Caricatures of American and Japanese solders are stored in a room at Kaeson Kindergarten in Pyongyang. Children throw things at the faces and pretend to shoot or bayonet them with toy guns during a schoolyard game.
Had to sign up for an Instagram account now that North Korea allows interesting photojournalists to post their pictures right from inside the country.
Under pressure from mainland China, Hong Kong’s elementary schools have to start a new curriculum on “national education.” Recently revealed, its module on the “China model” is full of political propaganda, such as the claim that one party dictatorship is more effective than any other democratic political system.
The more time goes by, the more the Associated Press’ partnership with Pyongyang’s Korean Central News Agency feels like a (really, really) bad idea.
Latest case in point: “Window on North Korea: Photographs from the DPRK,” a joint AP/KCNA exhibit currently on display at the 8th Floor, a private gallery and event space in Manhattan on 17th Street between Fifth and Sixth avenues. It includes some fine examples of evocative photo-journalism, all of them by AP photographers like Vincent Yu, Ahn Young-joon and, of course, the brilliant David Guttenfelder.
But too much of “Window on North Korea” is composed of transparently staged KCNA shots, like this one of a chubby little boy being weighed at a nursery school and this photo of workers at a power plant construction site, posing as though they’re appearing in a Workers’ Party poster. Which brings up a question: Why would AP stage a photo exhibit with an organization that doctors images, as it knows first-hand? And given the inconvenient fact that KCNA is the mouthpiece of a brutal, totalitarian regime, why greet visitors to the exhibit with beaming photos of Kim Il-sung and Kim Jong-il?
Online reaction to these photos, both from the West (above link) and in China (translated) tend to circle around the morality and justice of either the drug trade or the death penalty.
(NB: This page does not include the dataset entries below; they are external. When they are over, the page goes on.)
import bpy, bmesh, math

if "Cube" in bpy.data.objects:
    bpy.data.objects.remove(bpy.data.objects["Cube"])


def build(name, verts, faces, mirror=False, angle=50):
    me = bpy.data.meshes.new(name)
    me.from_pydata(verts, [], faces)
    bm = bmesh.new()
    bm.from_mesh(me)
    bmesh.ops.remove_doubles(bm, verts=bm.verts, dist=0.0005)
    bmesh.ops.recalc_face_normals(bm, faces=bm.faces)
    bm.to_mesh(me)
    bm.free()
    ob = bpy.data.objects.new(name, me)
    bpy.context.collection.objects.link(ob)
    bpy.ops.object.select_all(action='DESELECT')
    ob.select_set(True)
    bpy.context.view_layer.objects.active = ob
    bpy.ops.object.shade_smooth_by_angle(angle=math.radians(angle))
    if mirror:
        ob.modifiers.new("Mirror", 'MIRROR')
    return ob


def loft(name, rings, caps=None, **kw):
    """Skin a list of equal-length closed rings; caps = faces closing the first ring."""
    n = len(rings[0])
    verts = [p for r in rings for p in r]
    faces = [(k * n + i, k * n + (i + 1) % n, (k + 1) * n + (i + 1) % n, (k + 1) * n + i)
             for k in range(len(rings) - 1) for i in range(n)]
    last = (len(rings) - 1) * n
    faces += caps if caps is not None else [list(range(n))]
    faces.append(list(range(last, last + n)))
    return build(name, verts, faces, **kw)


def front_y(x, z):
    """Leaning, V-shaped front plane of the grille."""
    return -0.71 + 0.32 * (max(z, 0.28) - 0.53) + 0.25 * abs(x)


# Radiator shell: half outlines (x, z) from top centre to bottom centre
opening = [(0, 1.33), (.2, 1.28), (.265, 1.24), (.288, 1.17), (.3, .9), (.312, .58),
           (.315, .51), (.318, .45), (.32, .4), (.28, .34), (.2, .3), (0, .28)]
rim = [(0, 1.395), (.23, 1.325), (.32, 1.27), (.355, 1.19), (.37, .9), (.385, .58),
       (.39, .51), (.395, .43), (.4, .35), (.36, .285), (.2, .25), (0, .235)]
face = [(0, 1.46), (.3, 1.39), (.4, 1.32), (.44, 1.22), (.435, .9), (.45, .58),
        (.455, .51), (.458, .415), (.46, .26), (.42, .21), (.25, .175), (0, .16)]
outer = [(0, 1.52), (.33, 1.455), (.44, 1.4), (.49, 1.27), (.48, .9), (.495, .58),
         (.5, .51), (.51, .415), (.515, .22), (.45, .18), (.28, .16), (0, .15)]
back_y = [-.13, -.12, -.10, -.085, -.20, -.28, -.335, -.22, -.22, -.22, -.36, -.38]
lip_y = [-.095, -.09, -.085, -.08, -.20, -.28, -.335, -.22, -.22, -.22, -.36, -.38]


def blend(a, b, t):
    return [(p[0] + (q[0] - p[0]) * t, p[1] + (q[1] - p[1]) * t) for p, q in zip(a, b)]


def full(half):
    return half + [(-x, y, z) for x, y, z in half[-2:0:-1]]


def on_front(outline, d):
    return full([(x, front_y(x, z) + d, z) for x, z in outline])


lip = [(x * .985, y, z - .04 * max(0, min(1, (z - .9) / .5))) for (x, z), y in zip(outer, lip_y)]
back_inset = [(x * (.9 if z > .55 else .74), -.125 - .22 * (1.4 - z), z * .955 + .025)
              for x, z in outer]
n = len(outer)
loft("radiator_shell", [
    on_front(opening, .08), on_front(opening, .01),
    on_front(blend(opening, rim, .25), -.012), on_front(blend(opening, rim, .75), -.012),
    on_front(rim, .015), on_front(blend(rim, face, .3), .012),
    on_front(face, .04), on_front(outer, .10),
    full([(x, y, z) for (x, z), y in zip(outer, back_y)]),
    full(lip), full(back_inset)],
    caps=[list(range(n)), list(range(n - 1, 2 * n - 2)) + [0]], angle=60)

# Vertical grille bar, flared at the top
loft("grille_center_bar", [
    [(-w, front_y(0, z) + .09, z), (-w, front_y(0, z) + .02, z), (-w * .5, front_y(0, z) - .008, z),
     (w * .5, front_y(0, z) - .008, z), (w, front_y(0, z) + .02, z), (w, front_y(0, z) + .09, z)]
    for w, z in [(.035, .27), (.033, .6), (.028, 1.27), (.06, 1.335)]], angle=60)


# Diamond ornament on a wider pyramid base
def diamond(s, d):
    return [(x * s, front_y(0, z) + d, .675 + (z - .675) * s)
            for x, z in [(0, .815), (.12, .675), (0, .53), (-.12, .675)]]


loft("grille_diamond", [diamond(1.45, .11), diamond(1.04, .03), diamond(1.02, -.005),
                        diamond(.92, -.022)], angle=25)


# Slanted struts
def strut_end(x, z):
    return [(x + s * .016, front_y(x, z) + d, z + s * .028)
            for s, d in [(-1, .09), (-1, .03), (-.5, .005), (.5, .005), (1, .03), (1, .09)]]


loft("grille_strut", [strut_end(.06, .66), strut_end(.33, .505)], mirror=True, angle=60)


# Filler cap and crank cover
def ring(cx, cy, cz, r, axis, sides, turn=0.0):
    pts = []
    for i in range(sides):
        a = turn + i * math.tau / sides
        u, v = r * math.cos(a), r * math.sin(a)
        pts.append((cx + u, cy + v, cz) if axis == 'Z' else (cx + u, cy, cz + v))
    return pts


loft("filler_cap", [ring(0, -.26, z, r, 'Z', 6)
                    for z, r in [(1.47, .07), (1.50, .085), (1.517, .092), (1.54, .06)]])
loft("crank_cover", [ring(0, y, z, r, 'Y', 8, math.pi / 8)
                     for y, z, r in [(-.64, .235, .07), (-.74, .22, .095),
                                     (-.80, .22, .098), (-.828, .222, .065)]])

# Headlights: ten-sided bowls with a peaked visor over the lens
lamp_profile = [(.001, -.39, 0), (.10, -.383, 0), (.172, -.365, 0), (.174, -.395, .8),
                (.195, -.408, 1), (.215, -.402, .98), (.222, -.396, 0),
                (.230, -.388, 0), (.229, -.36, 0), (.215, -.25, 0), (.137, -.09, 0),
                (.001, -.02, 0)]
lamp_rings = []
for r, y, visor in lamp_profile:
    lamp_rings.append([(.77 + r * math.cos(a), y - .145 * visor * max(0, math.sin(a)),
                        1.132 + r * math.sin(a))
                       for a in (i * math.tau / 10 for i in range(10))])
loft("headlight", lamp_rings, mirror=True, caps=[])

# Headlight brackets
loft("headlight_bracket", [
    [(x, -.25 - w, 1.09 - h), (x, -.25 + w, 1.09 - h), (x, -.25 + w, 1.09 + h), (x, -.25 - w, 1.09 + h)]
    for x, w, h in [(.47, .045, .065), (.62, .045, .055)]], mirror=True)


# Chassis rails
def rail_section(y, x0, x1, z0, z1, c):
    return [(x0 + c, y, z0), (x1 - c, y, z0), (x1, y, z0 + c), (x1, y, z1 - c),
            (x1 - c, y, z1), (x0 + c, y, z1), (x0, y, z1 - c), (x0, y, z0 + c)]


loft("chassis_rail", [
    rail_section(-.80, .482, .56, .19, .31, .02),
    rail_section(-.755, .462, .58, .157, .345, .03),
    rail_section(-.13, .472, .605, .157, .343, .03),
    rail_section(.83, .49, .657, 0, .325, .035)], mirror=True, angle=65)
What the comments miss, however, is the public-relations facet of the photos, which I believe is the reason for their release.
Does anyone really think the Chinese government will let a photographer into its prisons without trying to get some positive publicity out of it? Go on, read the captions: They painted her nails! They gave her a flattering top! The prisoners are laughing and playing poker! Perhaps I’m being too cynical, but somehow I don’t think that death row in China is a place where people idly while away their time waiting for the inevitable. Such happy-making distortions are exactly what you’d expect to see from a government-controlled press.
I’ve known about Stefan Landsberger's collection of Chinese propaganda posters for some time now, but a recent Gawker post on the sinking of South Korean warship Cheonan brought out comments from other fans of socialist-regime art. So, this is a handy compilation of links from that post: